The Nairobi fly is a small beetle that does not bite or sting, but based on its nickname acid bug, guess what it does? The insides of the bug are toxic, and if you smack it against your skin the juices cause a burning rash. They are common throughout East and Central Africa, and it's the season for them here in Burundi. We think Mike and his friend rode through a swarm of them on their bikes over the weekend, because his friend has some burn spots, too, and the spots appeared on both of them after they returned from the ride.
We've heard of two remedies to soothe the burning, but Mike hasn't tried either yet. One is to use toothpaste, the old-school white kind, and the other is to cut a potato and rub it on the burn area. Both the toothpaste and the potato are supposed to draw out the acid. If you wash the area imm…

What Goes Through My Head When I Lock My Door

When I'm alone in our apartment, or alone with Muffin, I lock the deadbolt, day and night. Here is my thought process:

I'm walking down the hallway toward my door. I nod "Hello" in a neighborly way to a man also walking down the hall. I enter my apartment (having had my key ready since I first got into the elevator because women are conditioned from an early age not to be fumbling for their keys in an area where the distraction of doing so might make them vulnerable to an attack) and close the door.
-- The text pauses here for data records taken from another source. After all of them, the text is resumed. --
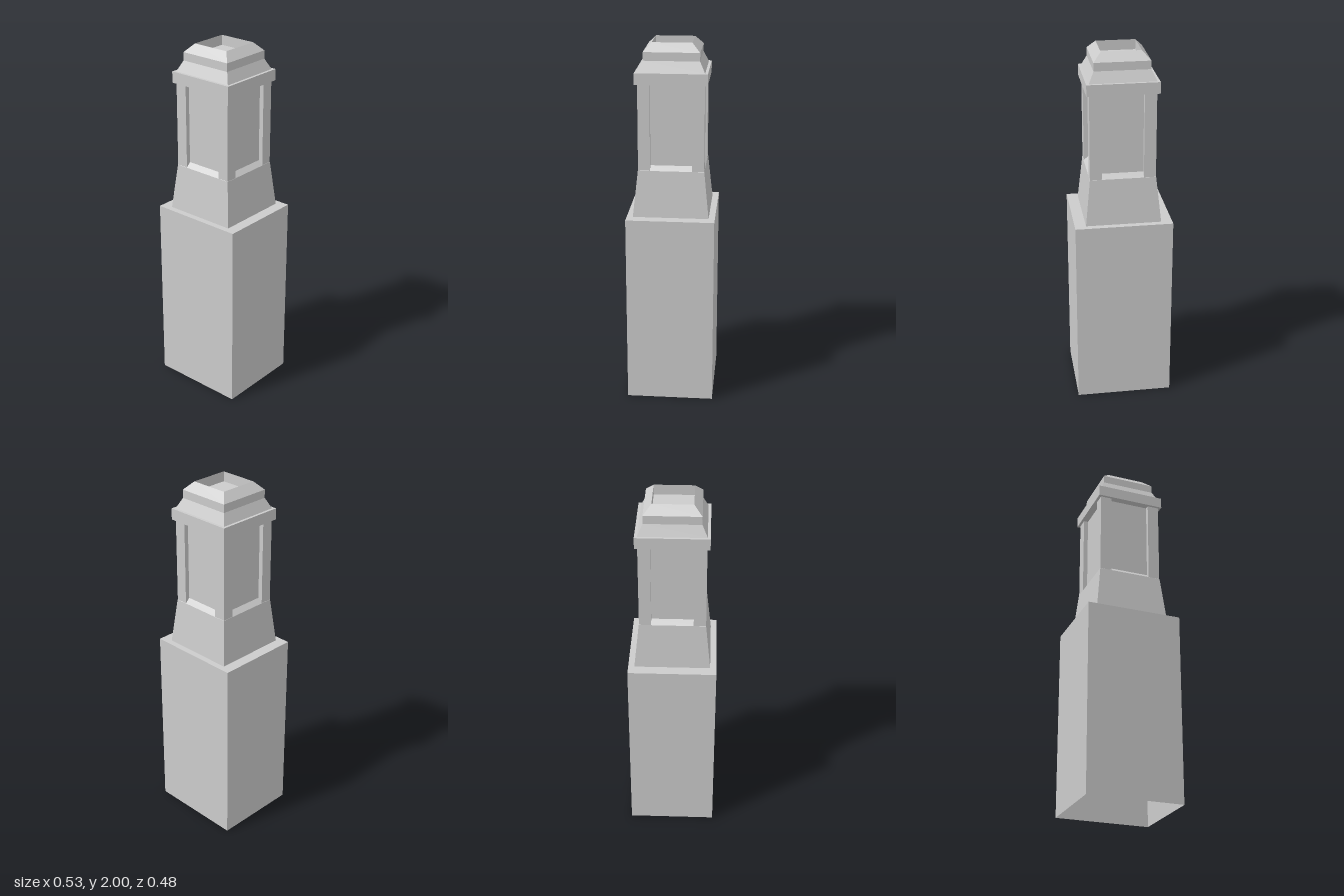
import * as THREE from 'three';

const material = new THREE.MeshStandardMaterial({
  color: 0xcccccc, flatShading: true, side: THREE.DoubleSide,
});

// Square-section shell from a profile of [half width, height] pairs, bottom to top
function squareShell(name, profile) {
  const points = profile.map(([half, y]) => new THREE.Vector2(half * Math.SQRT2, y));
  const geometry = new THREE.LatheGeometry(points, 4, Math.PI / 4).toNonIndexed();
  geometry.computeVertexNormals();
  const mesh = new THREE.Mesh(geometry, material);
  mesh.name = name;
  return mesh;
}

export function createModel() {
  const group = new THREE.Group();
  group.name = 'chimney';

  // Rectangular plinth, open underneath
  const base = squareShell('base', [[1, 0], [1, 1.065], [0.5, 1.065]]);
  base.scale.set(0.267, 1, 0.24);
  group.add(base);

  // Open shaft inside the plinth, rising into the tapered foot and sloped sill
  group.add(squareShell('taperedFoot', [
    [0.206, 0.15], [0.206, 1.065], [0.179, 1.32], [0.153, 1.345],
  ]));

  // Recessed panels between the corner posts
  group.add(squareShell('panels', [[0.153, 1.345], [0.153, 1.79]]));

  // Four corner posts
  const postGeometry = new THREE.BoxGeometry(0.065, 0.47, 0.065);
  for (const x of [-1, 1]) {
    for (const z of [-1, 1]) {
      const post = new THREE.Mesh(postGeometry, material);
      post.name = 'cornerPost';
      post.position.set(x * 0.1455, 1.555, z * 0.1455);
      group.add(post);
    }
  }

  // Projecting cornice band
  group.add(squareShell('cornice', [
    [0.153, 1.79], [0.193, 1.79], [0.193, 1.852], [0.178, 1.852],
  ]));

  // Stepped cap with a square pit in the top
  group.add(squareShell('cap', [
    [0.178, 1.852], [0.15, 1.91], [0.15, 1.955], [0.107, 2],
    [0.107, 1.945], [0, 1.945],
  ]));

  return group;
}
I put my hand on the deadbolt but I don't turn it right away.

What if the guy who just walked by thinks I'm locking it because I'm afraid of him? 

It's not about him specifically, though, it's about being a woman alone in an apartment building. 

So what if he's offended? 

It's none of his business if I lock my door or not, unless he was planning to enter the apartment, in which case fuck him, I did the right thing by locking the door.

I'm a nar…

Book Review: Ghostland: An American History in Haunted Places by Colin Dickey

After you've read something, please consider leaving a line or two on Goodreads and Amazon. The authors appreciate it!

Here's my review as it appears on Goodreads.

Ghostland: An American History in Haunted Places by Colin Dickey
My rating: 3 of 5 stars

I really liked this book in the beginning. I grew up in an old haunted house in New England, yet I'm always a skeptic. (99% of supernatural activity ends up being the wind or a cat — and cats are creepy as hell.) I liked reading the stories behind the stories, whether they debunked the legends or gave credence to them. I’ve always been interested in history and nonfiction and ghost stories are the old “fake news.” Entertaining but you shouldn’t necessarily take them at face value. As the book went on, I found the stories themselves no less interesting but the format became tedious.

A couple of the stories really stood out to me. There are many cases of ghost stories being used to control a narrative that makes people feel sa…